[Data entries]
****
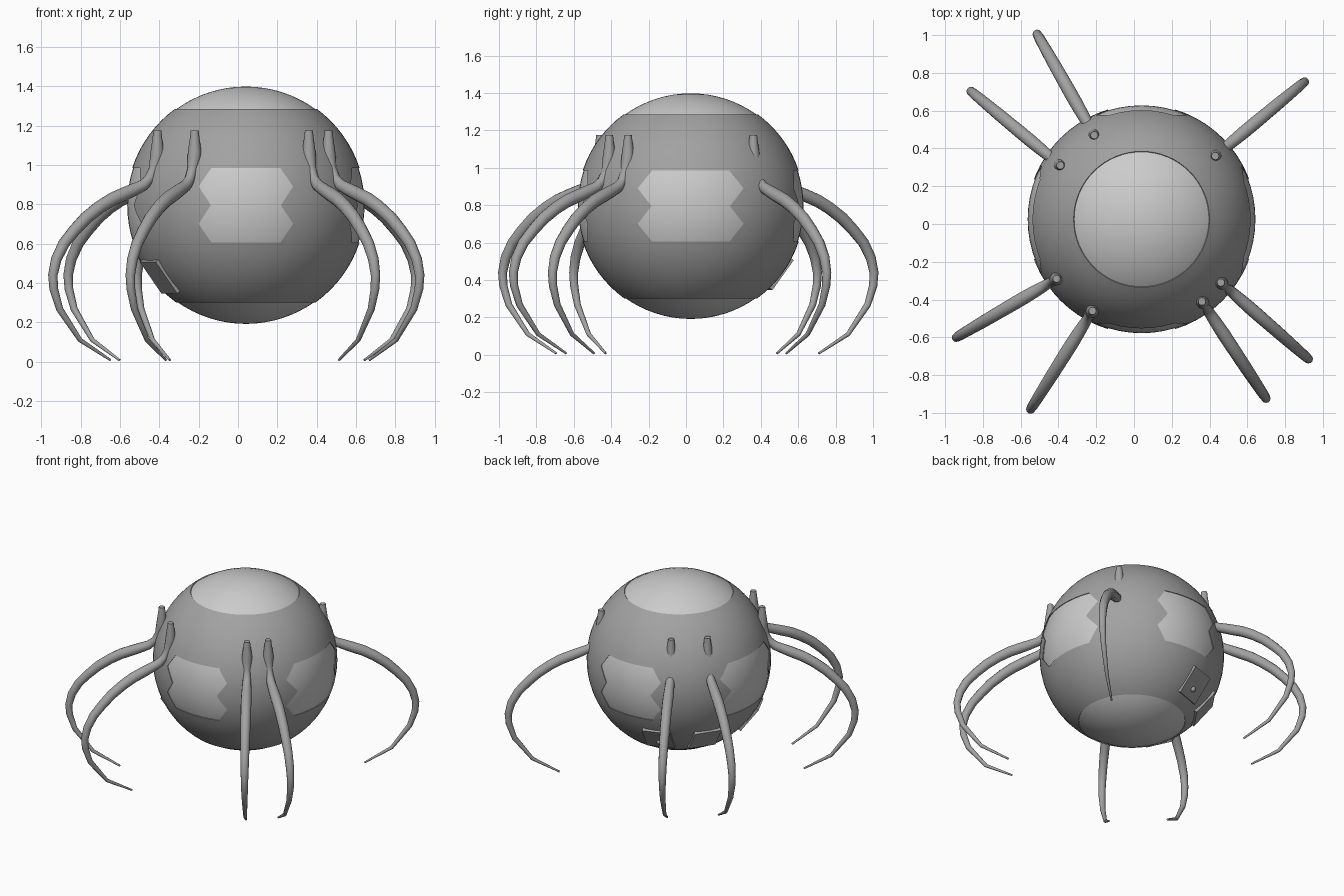
import bpy, bmesh, math
from mathutils import Vector, Matrix

if "Cube" in bpy.data.objects:
    bpy.data.objects.remove(bpy.data.objects["Cube"])

C = Vector((0.04, 0.025, 0.795))   # body centre
R = 0.605


def material(name, v):
    m = bpy.data.materials.new(name)
    m.diffuse_color = (v, v, v, 1)
    m.use_nodes = True
    m.node_tree.nodes["Principled BSDF"].inputs["Base Color"].default_value = m.diffuse_color
    return m


LIGHT, DARK = material("light_grey", 0.62), material("dark_grey", 0.36)


def activate(ob):
    bpy.ops.object.select_all(action='DESELECT')
    ob.select_set(True)
    bpy.context.view_layer.objects.active = ob


def finish(ob, mat, angle=35):
    ob.data.materials.clear()
    ob.data.materials.append(mat)
    activate(ob)
    bpy.ops.object.shade_smooth_by_angle(angle=math.radians(angle))
    return ob


def from_bmesh(name, bm):
    me = bpy.data.meshes.new(name)
    bm.to_mesh(me)
    bm.free()
    ob = bpy.data.objects.new(name, me)
    bpy.context.collection.objects.link(ob)
    return ob


def ball(radius):
    bm = bmesh.new()
    bmesh.ops.create_uvsphere(bm, u_segments=64, v_segments=40, radius=radius,
                              matrix=Matrix.Translation(C))
    return bm


# Inner body, visible at the caps and side windows
finish(from_bmesh("body_core", ball(R - 0.002)), LIGHT)

# Outer armour belt: ball with both poles sliced off, given thickness
bm = ball(R + 0.003)
for z, n in ((1.285, 1), (0.3, -1)):
    bmesh.ops.bisect_plane(bm, geom=bm.verts[:] + bm.edges[:] + bm.faces[:],
                           plane_co=(0, 0, z), plane_no=(0, 0, n), clear_outer=True)
belt = from_bmesh("armour_belt", bm)
sol = belt.modifiers.new("thickness", 'SOLIDIFY')
sol.thickness, sol.offset = 0.012, -1

# Notched side windows cut through the belt on all four sides
half = [(0.175, 0.19), (0.24, 0.095), (0.178, 0), (0.24, -0.095), (0.175, -0.19)]
cutters = []
for k in range(4):
    s = 1.0 if k % 2 == 0 else 1.18
    outline = [(x * s, z) for x, z in half] + [(-x * s, z) for x, z in reversed(half)]
    rot = Matrix.Rotation(k * math.pi / 2, 4, 'Z')
    bm = bmesh.new()
    f = bm.faces.new([bm.verts.new(C + rot @ Vector((x, -0.8, z))) for x, z in outline])
    ext = bmesh.ops.extrude_face_region(bm, geom=[f])
    bmesh.ops.translate(bm, vec=rot @ Vector((0, 0.4, 0)),
                        verts=[v for v in ext['geom'] if isinstance(v, bmesh.types.BMVert)])
    bmesh.ops.recalc_face_normals(bm, faces=bm.faces)
    cut = from_bmesh("window_cutter", bm)
    cut.hide_render = True
    b = belt.modifiers.new("window", 'BOOLEAN')
    b.operation, b.object, b.solver = 'DIFFERENCE', cut, 'EXACT'
    cutters.append(cut)
activate(belt)
for m in list(belt.modifiers):
    bpy.ops.object.modifier_apply(modifier=m.name)
for c in cutters:
    bpy.data.objects.remove(c)
finish(belt, DARK)

# Tentacle legs: (outward distance, height, radius)
path = [(0, 1.175, .020), (0, 1.14, .024), (0, 1.06, .035), (.005, 1.03, .034),
        (.02, .98, .026), (.045, .93, .026), (.085, .895, .030), (.14, .873, .033),
        (.20, .85, .035), (.27, .823, .035), (.34, .785, .034), (.42, .73, .033),
        (.49, .665, .031), (.55, .60, .029), (.595, .52, .027), (.615, .44, .024),
        (.61, .37, .022), (.575, .267, .018), (.455, .11, .012), (.276, .008, .006)]
# Leg socket position and the far point seen from above
legs = [((-.21, .47), (-.51, 1.0)), ((-.39, .31), (-.86, .70)), ((.43, .36), (.90, .75)),
        ((-.41, -.29), (-.94, -.60)), ((-.22, -.46), (-.55, -.985)),
        ((.36, -.41), (.71, -.94)), ((.46, -.31), (.93, -.72))]
for i, (a, b) in enumerate(legs):
    a = Vector(a)
    d = (Vector(b) - a).normalized()
    cu = bpy.data.curves.new("leg", 'CURVE')
    cu.dimensions, cu.bevel_depth, cu.bevel_resolution = '3D', 1.0, 4
    cu.use_fill_caps = True
    sp = cu.splines.new('POLY')
    sp.points.add(len(path) - 1)
    for p, (s, z, r) in zip(sp.points, path):
        p.co = (*(a + d * s), z, 1)
        p.radius = r
    ob = bpy.data.objects.new(f"leg_{i + 1}", cu)
    bpy.context.collection.objects.link(ob)
    activate(ob)
    bpy.ops.object.convert(target='MESH')
    finish(bpy.context.object, DARK, 45)


# Square hatch plates low on the body, tangent to its surface
def plate_frame(az, el):
    az, el = math.radians(az), math.radians(el)
    n = Vector((math.cos(az) * math.cos(el), math.sin(az) * math.cos(el), math.sin(el)))
    t = Vector((-math.sin(az), math.cos(az), 0))
    m = Matrix((t, n.cross(t), n)).transposed().to_4x4()
    return Matrix.Translation(C) @ m


for i, (az, el) in enumerate([(109, -37), (146, -38), (205, -37)]):
    bm = bmesh.new()
    bmesh.ops.create_cube(bm, size=1, matrix=plate_frame(az, el)
                          @ Matrix.Translation((0, 0, 0.598))
                          @ Matrix.Diagonal((0.19, 0.2, 0.03, 1)))
    finish(from_bmesh(f"hatch_{i + 1}", bm), DARK)

# Small knob on the rear hatch
bm = bmesh.new()
bmesh.ops.create_uvsphere(bm, u_segments=16, v_segments=8, radius=0.02,
                          matrix=plate_frame(109, -37) @ Matrix.Translation((0, -0.03, 0.61)))
finish(from_bmesh("hatch_knob", bm), DARK)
****
- **PROBLEM DESCRIPTION**: All of the entries must be reproduced exactly, apart from the pictures, which are to be dropped.

- **ANSWER SPACE**:
import bpy, bmesh, math
from mathutils import Vector, Matrix

if "Cube" in bpy.data.objects:
    bpy.data.objects.remove(bpy.data.objects["Cube"])

C = Vector((0.04, 0.025, 0.795))   # body centre
R = 0.605


def material(name, v):
    m = bpy.data.materials.new(name)
    m.diffuse_color = (v, v, v, 1)
    m.use_nodes = True
    m.node_tree.nodes["Principled BSDF"].inputs["Base Color"].default_value = m.diffuse_color
    return m


LIGHT, DARK = material("light_grey", 0.62), material("dark_grey", 0.36)


def activate(ob):
    bpy.ops.object.select_all(action='DESELECT')
    ob.select_set(True)
    bpy.context.view_layer.objects.active = ob


def finish(ob, mat, angle=35):
    ob.data.materials.clear()
    ob.data.materials.append(mat)
    activate(ob)
    bpy.ops.object.shade_smooth_by_angle(angle=math.radians(angle))
    return ob


def from_bmesh(name, bm):
    me = bpy.data.meshes.new(name)
    bm.to_mesh(me)
    bm.free()
    ob = bpy.data.objects.new(name, me)
    bpy.context.collection.objects.link(ob)
    return ob


def ball(radius):
    bm = bmesh.new()
    bmesh.ops.create_uvsphere(bm, u_segments=64, v_segments=40, radius=radius,
                              matrix=Matrix.Translation(C))
    return bm


# Inner body, visible at the caps and side windows
finish(from_bmesh("body_core", ball(R - 0.002)), LIGHT)

# Outer armour belt: ball with both poles sliced off, given thickness
bm = ball(R + 0.003)
for z, n in ((1.285, 1), (0.3, -1)):
    bmesh.ops.bisect_plane(bm, geom=bm.verts[:] + bm.edges[:] + bm.faces[:],
                           plane_co=(0, 0, z), plane_no=(0, 0, n), clear_outer=True)
belt = from_bmesh("armour_belt", bm)
sol = belt.modifiers.new("thickness", 'SOLIDIFY')
sol.thickness, sol.offset = 0.012, -1

# Notched side windows cut through the belt on all four sides
half = [(0.175, 0.19), (0.24, 0.095), (0.178, 0), (0.24, -0.095), (0.175, -0.19)]
cutters = []
for k in range(4):
    s = 1.0 if k % 2 == 0 else 1.18
    outline = [(x * s, z) for x, z in half] + [(-x * s, z) for x, z in reversed(half)]
    rot = Matrix.Rotation(k * math.pi / 2, 4, 'Z')
    bm = bmesh.new()
    f = bm.faces.new([bm.verts.new(C + rot @ Vector((x, -0.8, z))) for x, z in outline])
    ext = bmesh.ops.extrude_face_region(bm, geom=[f])
    bmesh.ops.translate(bm, vec=rot @ Vector((0, 0.4, 0)),
                        verts=[v for v in ext['geom'] if isinstance(v, bmesh.types.BMVert)])
    bmesh.ops.recalc_face_normals(bm, faces=bm.faces)
    cut = from_bmesh("window_cutter", bm)
    cut.hide_render = True
    b = belt.modifiers.new("window", 'BOOLEAN')
    b.operation, b.object, b.solver = 'DIFFERENCE', cut, 'EXACT'
    cutters.append(cut)
activate(belt)
for m in list(belt.modifiers):
    bpy.ops.object.modifier_apply(modifier=m.name)
for c in cutters:
    bpy.data.objects.remove(c)
finish(belt, DARK)

# Tentacle legs: (outward distance, height, radius)
path = [(0, 1.175, .020), (0, 1.14, .024), (0, 1.06, .035), (.005, 1.03, .034),
        (.02, .98, .026), (.045, .93, .026), (.085, .895, .030), (.14, .873, .033),
        (.20, .85, .035), (.27, .823, .035), (.34, .785, .034), (.42, .73, .033),
        (.49, .665, .031), (.55, .60, .029), (.595, .52, .027), (.615, .44, .024),
        (.61, .37, .022), (.575, .267, .018), (.455, .11, .012), (.276, .008, .006)]
# Leg socket position and the far point seen from above
legs = [((-.21, .47), (-.51, 1.0)), ((-.39, .31), (-.86, .70)), ((.43, .36), (.90, .75)),
        ((-.41, -.29), (-.94, -.60)), ((-.22, -.46), (-.55, -.985)),
        ((.36, -.41), (.71, -.94)), ((.46, -.31), (.93, -.72))]
for i, (a, b) in enumerate(legs):
    a = Vector(a)
    d = (Vector(b) - a).normalized()
    cu = bpy.data.curves.new("leg", 'CURVE')
    cu.dimensions, cu.bevel_depth, cu.bevel_resolution = '3D', 1.0, 4
    cu.use_fill_caps = True
    sp = cu.splines.new('POLY')
    sp.points.add(len(path) - 1)
    for p, (s, z, r) in zip(sp.points, path):
        p.co = (*(a + d * s), z, 1)
        p.radius = r
    ob = bpy.data.objects.new(f"leg_{i + 1}", cu)
    bpy.context.collection.objects.link(ob)
    activate(ob)
    bpy.ops.object.convert(target='MESH')
    finish(bpy.context.object, DARK, 45)


# Square hatch plates low on the body, tangent to its surface
def plate_frame(az, el):
    az, el = math.radians(az), math.radians(el)
    n = Vector((math.cos(az) * math.cos(el), math.sin(az) * math.cos(el), math.sin(el)))
    t = Vector((-math.sin(az), math.cos(az), 0))
    m = Matrix((t, n.cross(t), n)).transposed().to_4x4()
    return Matrix.Translation(C) @ m


for i, (az, el) in enumerate([(109, -37), (146, -38), (205, -37)]):
    bm = bmesh.new()
    bmesh.ops.create_cube(bm, size=1, matrix=plate_frame(az, el)
                          @ Matrix.Translation((0, 0, 0.598))
                          @ Matrix.Diagonal((0.19, 0.2, 0.03, 1)))
    finish(from_bmesh(f"hatch_{i + 1}", bm), DARK)

# Small knob on the rear hatch
bm = bmesh.new()
bmesh.ops.create_uvsphere(bm, u_segments=16, v_segments=8, radius=0.02,
                          matrix=plate_frame(109, -37) @ Matrix.Translation((0, -0.03, 0.61)))
finish(from_bmesh("hatch_knob", bm), DARK)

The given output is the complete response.